**Work item**
What is needed is an exact copy of every entry below.

**Stored items**

=== Begin Enclosure ===

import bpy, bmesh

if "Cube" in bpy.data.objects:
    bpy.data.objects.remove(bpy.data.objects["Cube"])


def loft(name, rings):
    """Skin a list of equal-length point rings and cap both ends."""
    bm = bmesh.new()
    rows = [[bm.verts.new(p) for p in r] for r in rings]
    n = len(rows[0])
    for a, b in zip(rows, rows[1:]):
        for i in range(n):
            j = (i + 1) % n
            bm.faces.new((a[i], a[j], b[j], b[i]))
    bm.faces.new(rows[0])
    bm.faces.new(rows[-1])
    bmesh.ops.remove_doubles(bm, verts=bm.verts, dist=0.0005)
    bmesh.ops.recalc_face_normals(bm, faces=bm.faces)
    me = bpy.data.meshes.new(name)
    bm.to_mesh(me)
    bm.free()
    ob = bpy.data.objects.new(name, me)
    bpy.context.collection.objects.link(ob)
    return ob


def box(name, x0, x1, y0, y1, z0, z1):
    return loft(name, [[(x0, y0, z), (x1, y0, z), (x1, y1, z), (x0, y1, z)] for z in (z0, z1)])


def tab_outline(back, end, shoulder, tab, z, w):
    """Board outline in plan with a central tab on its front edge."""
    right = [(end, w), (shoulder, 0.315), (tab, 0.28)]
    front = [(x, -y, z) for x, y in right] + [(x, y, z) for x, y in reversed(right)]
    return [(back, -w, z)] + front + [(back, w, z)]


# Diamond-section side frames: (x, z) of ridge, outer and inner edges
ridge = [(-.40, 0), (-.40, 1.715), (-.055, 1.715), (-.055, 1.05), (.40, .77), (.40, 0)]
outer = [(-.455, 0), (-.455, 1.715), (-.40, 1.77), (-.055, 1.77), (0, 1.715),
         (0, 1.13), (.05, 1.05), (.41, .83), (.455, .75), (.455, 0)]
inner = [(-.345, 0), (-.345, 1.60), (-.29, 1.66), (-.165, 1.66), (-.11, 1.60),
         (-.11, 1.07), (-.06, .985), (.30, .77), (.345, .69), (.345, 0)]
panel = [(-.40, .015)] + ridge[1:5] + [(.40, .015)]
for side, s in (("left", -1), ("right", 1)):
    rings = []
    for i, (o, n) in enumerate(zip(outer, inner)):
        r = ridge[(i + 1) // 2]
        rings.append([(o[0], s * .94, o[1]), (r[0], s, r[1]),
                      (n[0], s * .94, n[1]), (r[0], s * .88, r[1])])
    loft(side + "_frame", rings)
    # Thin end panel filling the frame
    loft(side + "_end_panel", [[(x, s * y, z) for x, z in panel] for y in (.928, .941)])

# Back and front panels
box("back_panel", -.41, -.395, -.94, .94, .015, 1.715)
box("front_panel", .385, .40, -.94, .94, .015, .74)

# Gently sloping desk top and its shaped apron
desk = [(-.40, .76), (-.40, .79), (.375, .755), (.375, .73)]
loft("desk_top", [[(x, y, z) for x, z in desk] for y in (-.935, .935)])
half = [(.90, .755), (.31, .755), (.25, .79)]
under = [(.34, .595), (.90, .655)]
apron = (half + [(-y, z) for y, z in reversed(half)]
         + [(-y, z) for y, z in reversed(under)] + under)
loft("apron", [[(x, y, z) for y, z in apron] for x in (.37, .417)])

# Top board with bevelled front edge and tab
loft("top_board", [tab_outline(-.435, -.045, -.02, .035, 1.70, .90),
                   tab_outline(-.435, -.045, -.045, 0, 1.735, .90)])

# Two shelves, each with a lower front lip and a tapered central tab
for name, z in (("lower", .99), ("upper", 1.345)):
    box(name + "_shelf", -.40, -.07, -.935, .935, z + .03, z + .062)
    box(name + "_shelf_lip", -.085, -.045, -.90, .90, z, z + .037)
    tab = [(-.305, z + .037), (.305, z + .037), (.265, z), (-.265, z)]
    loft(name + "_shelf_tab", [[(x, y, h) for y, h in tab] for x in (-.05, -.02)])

=== End Enclosure ===

**Your response**
import bpy, bmesh

if "Cube" in bpy.data.objects:
    bpy.data.objects.remove(bpy.data.objects["Cube"])


def loft(name, rings):
    """Skin a list of equal-length point rings and cap both ends."""
    bm = bmesh.new()
    rows = [[bm.verts.new(p) for p in r] for r in rings]
    n = len(rows[0])
    for a, b in zip(rows, rows[1:]):
        for i in range(n):
            j = (i + 1) % n
            bm.faces.new((a[i], a[j], b[j], b[i]))
    bm.faces.new(rows[0])
    bm.faces.new(rows[-1])
    bmesh.ops.remove_doubles(bm, verts=bm.verts, dist=0.0005)
    bmesh.ops.recalc_face_normals(bm, faces=bm.faces)
    me = bpy.data.meshes.new(name)
    bm.to_mesh(me)
    bm.free()
    ob = bpy.data.objects.new(name, me)
    bpy.context.collection.objects.link(ob)
    return ob


def box(name, x0, x1, y0, y1, z0, z1):
    return loft(name, [[(x0, y0, z), (x1, y0, z), (x1, y1, z), (x0, y1, z)] for z in (z0, z1)])


def tab_outline(back, end, shoulder, tab, z, w):
    """Board outline in plan with a central tab on its front edge."""
    right = [(end, w), (shoulder, 0.315), (tab, 0.28)]
    front = [(x, -y, z) for x, y in right] + [(x, y, z) for x, y in reversed(right)]
    return [(back, -w, z)] + front + [(back, w, z)]


# Diamond-section side frames: (x, z) of ridge, outer and inner edges
ridge = [(-.40, 0), (-.40, 1.715), (-.055, 1.715), (-.055, 1.05), (.40, .77), (.40, 0)]
outer = [(-.455, 0), (-.455, 1.715), (-.40, 1.77), (-.055, 1.77), (0, 1.715),
         (0, 1.13), (.05, 1.05), (.41, .83), (.455, .75), (.455, 0)]
inner = [(-.345, 0), (-.345, 1.60), (-.29, 1.66), (-.165, 1.66), (-.11, 1.60),
         (-.11, 1.07), (-.06, .985), (.30, .77), (.345, .69), (.345, 0)]
panel = [(-.40, .015)] + ridge[1:5] + [(.40, .015)]
for side, s in (("left", -1), ("right", 1)):
    rings = []
    for i, (o, n) in enumerate(zip(outer, inner)):
        r = ridge[(i + 1) // 2]
        rings.append([(o[0], s * .94, o[1]), (r[0], s, r[1]),
                      (n[0], s * .94, n[1]), (r[0], s * .88, r[1])])
    loft(side + "_frame", rings)
    # Thin end panel filling the frame
    loft(side + "_end_panel", [[(x, s * y, z) for x, z in panel] for y in (.928, .941)])

# Back and front panels
box("back_panel", -.41, -.395, -.94, .94, .015, 1.715)
box("front_panel", .385, .40, -.94, .94, .015, .74)

# Gently sloping desk top and its shaped apron
desk = [(-.40, .76), (-.40, .79), (.375, .755), (.375, .73)]
loft("desk_top", [[(x, y, z) for x, z in desk] for y in (-.935, .935)])
half = [(.90, .755), (.31, .755), (.25, .79)]
under = [(.34, .595), (.90, .655)]
apron = (half + [(-y, z) for y, z in reversed(half)]
         + [(-y, z) for y, z in reversed(under)] + under)
loft("apron", [[(x, y, z) for y, z in apron] for x in (.37, .417)])

# Top board with bevelled front edge and tab
loft("top_board", [tab_outline(-.435, -.045, -.02, .035, 1.70, .90),
                   tab_outline(-.435, -.045, -.045, 0, 1.735, .90)])

# Two shelves, each with a lower front lip and a tapered central tab
for name, z in (("lower", .99), ("upper", 1.345)):
    box(name + "_shelf", -.40, -.07, -.935, .935, z + .03, z + .062)
    box(name + "_shelf_lip", -.085, -.045, -.90, .90, z, z + .037)
    tab = [(-.305, z + .037), (.305, z + .037), (.265, z), (-.265, z)]
    loft(name + "_shelf_tab", [[(x, y, h) for y, h in tab] for x in (-.05, -.02)])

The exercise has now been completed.